The Instacast app shows throughput in the "Downloads" list. That is where I observed the 20-80 kb/s meassurements.
Instacast requires IOS 6 though, so I have not been able to compare directly with pre-IOS6 devices.
My iPad2 IOS 5.1.1 meassurements were done by timing a couple of downloads in the Apple Podcast app and averaging the meassurements.
I officially give up.
The iPhone 5 is the worst Apple device I have ever owned and I have been using Apple products since 1989. I am on my second phone - the first had a bad screen. I have tried all the the network suggestions, recommendations, and fixes possible yet I could not get a reliable wifi connection ever for the past 3-4 months. Calls to Apple have not worked - the Apple Store will not replace my phone since it is fine at the store. I have emailed and complained and writting feedback galore.
I have finally resorted to using TKIP on my router instead of AES. Wow! Now my iPhone 5 works great - wifi is reliable and I am happy. Luckily I have a dual-band router so am using TKIP only for the iPhone 5.
All my other Apple devices at home:
3 - AppleTV's,
2 - iPhone 4's,
2 - 4th gen iPod touches,
1 - 4th gen iPad,
1 - Mac G5 Tower, and
1 - MacMini as well as
2 - PS3's,
1 - Phillips Bluray player
1 - Kodak printer ALL work great on AES.
Apple please fix this problem once and for all!!! If the hardware is bad then recall it. If it is a software problem then fix it.
I cannot believe that after 242 pages of complaints and comments in this discussion that no one at Apple has taken notice.
Regarding cases and WiFi problems (plus assorted other potential problems): People are frequently surprised that their case can make a difference. The discussion usually revolves around the concept that most cases (e.g. silicon) are not radio-opaque and could not, therefore, have any impact. I beg to differ with the 'obvious' conclusion. While I agree that the composition of the case may not matter, the case itself may matter. I noted early on that cases can definitely matter. My initial experience was with Palms, but has continued with various devices, including all smartphones, Kindles, etc. The issue not uncommonly is the existence of a touchscreen. By placing any case on one of these devices, it is not unusual for the case to literally create a secondary touch. As a result, the operating system software can be confused about if and where the screen is being touched. This can lead to some utterly unfathomable glitches. The result is magnified if a screen protector is also utilized.
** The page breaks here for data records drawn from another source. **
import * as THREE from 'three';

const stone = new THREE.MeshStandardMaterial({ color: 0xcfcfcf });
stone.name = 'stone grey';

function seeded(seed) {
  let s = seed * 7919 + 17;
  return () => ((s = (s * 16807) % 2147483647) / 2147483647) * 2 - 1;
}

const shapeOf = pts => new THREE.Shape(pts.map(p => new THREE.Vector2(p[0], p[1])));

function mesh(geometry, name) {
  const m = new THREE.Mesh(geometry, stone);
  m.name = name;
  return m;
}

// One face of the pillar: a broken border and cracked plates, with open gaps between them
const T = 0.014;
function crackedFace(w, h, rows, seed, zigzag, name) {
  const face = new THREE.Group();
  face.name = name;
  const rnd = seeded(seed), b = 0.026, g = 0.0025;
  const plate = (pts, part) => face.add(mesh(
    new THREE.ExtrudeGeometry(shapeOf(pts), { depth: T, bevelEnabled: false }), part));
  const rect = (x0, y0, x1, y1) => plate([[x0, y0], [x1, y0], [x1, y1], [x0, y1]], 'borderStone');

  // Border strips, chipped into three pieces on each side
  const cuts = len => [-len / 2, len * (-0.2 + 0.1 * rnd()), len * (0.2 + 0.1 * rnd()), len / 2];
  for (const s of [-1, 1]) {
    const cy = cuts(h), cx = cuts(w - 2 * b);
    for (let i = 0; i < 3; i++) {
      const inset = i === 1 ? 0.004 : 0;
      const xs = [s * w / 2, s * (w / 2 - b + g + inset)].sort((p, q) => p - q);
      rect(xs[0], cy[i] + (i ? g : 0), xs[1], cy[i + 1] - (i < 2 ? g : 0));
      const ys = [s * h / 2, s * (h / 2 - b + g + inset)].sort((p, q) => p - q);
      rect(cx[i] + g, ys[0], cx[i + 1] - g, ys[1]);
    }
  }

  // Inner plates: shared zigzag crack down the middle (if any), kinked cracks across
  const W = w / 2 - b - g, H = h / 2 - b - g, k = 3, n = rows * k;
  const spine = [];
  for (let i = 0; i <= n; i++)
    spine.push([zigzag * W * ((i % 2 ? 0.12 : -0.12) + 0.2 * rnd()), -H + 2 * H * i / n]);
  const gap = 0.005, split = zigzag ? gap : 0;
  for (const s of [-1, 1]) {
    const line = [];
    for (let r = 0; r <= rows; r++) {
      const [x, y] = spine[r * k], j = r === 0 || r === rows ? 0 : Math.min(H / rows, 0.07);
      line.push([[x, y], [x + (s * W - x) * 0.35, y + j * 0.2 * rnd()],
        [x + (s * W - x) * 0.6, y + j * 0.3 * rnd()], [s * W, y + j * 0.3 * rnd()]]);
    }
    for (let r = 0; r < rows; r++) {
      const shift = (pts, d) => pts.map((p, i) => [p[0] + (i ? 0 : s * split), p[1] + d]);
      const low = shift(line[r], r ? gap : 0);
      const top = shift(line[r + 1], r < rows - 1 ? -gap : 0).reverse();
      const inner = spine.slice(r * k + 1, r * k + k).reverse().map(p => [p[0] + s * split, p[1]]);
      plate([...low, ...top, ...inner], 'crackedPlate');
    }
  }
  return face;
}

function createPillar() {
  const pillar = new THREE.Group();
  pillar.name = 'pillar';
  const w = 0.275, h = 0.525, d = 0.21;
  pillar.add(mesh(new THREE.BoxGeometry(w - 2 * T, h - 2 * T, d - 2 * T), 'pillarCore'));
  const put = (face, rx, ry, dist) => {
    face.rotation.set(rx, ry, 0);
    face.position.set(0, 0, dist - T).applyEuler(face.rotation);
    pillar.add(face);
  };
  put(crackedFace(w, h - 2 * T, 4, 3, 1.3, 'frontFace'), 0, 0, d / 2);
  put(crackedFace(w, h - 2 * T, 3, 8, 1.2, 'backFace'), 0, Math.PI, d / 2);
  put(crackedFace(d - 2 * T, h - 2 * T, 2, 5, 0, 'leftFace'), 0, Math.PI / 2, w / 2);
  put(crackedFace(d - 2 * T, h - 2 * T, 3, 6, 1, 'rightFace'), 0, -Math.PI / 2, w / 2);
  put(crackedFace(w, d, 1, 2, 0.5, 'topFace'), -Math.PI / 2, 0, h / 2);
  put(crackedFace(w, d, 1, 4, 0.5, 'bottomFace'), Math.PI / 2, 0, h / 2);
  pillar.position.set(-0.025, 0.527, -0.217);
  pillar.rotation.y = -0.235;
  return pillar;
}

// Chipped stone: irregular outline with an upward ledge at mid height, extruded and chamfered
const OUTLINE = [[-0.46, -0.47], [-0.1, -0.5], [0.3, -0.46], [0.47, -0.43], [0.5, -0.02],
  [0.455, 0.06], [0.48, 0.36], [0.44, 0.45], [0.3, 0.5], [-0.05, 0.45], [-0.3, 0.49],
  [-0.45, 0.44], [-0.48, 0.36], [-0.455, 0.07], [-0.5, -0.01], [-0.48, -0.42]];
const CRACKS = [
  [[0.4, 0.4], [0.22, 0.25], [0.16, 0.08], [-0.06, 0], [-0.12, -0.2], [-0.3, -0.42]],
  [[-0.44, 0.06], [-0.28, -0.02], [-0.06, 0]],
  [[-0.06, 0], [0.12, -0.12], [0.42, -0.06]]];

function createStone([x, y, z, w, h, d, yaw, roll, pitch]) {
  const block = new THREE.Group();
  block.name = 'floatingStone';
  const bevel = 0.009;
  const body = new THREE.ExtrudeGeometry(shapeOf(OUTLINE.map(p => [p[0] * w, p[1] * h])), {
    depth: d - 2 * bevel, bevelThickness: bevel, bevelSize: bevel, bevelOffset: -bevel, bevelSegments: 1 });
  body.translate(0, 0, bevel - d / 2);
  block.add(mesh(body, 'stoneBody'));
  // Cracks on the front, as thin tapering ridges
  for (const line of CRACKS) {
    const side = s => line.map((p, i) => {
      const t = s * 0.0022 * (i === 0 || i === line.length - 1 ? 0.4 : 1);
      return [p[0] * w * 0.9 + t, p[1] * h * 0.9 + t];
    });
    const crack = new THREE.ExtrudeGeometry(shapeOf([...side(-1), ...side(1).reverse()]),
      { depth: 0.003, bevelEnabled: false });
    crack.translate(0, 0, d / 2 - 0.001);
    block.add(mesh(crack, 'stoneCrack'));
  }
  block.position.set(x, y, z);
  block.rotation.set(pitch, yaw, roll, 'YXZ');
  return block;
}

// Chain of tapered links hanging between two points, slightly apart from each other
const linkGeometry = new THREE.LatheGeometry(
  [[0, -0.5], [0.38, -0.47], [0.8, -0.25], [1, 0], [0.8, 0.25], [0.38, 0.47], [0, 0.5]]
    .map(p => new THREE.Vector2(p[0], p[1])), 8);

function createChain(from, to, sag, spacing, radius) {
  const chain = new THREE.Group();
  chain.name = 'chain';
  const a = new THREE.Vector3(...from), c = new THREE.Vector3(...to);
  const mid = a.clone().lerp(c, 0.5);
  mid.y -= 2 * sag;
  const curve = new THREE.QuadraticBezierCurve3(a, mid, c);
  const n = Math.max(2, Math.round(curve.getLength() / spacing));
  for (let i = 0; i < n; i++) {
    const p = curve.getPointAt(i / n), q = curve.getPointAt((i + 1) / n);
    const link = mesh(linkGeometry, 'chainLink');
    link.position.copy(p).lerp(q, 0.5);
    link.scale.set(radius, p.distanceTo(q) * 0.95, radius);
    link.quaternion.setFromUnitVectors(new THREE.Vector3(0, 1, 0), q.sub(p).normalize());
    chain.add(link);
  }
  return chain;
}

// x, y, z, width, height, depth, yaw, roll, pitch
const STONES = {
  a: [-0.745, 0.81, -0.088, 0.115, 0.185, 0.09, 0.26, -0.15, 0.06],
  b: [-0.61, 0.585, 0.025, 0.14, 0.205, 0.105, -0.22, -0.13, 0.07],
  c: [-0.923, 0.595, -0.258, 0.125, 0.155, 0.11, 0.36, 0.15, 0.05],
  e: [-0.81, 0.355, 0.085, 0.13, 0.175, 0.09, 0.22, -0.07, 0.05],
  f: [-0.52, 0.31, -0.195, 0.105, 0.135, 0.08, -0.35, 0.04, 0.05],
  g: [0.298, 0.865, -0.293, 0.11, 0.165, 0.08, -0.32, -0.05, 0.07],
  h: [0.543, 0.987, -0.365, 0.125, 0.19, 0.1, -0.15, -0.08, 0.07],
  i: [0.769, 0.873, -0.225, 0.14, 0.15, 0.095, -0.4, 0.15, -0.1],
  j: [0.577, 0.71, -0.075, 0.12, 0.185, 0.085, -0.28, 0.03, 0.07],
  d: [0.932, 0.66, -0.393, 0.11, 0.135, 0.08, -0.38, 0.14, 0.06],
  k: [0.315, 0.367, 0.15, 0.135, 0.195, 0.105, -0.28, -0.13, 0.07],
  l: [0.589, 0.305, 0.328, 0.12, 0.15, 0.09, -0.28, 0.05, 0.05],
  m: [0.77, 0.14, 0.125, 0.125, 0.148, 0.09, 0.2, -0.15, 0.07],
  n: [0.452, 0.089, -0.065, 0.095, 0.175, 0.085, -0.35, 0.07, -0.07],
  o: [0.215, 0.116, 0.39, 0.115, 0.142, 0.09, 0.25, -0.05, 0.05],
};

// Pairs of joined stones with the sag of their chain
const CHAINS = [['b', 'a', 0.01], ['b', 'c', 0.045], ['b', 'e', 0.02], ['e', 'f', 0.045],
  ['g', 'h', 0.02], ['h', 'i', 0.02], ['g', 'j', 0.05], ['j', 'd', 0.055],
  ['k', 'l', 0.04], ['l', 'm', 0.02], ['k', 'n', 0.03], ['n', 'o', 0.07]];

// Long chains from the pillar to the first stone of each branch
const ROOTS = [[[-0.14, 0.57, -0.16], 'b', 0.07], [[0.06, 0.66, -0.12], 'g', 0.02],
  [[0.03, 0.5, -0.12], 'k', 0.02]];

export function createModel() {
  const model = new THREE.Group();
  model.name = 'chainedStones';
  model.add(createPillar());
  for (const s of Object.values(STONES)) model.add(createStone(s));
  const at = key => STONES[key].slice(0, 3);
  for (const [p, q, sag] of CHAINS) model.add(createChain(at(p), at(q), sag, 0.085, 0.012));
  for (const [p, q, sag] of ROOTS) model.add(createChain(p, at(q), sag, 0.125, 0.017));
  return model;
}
Therefore, I recommend that one should seriously consider removing cases and/or screen protectors, as MickMatt did, before completely giving up. In fact, I would recommend doing so before most other suggestions, such as resetting network settings, which can be a royal PIA.
Just my 2 cents worth.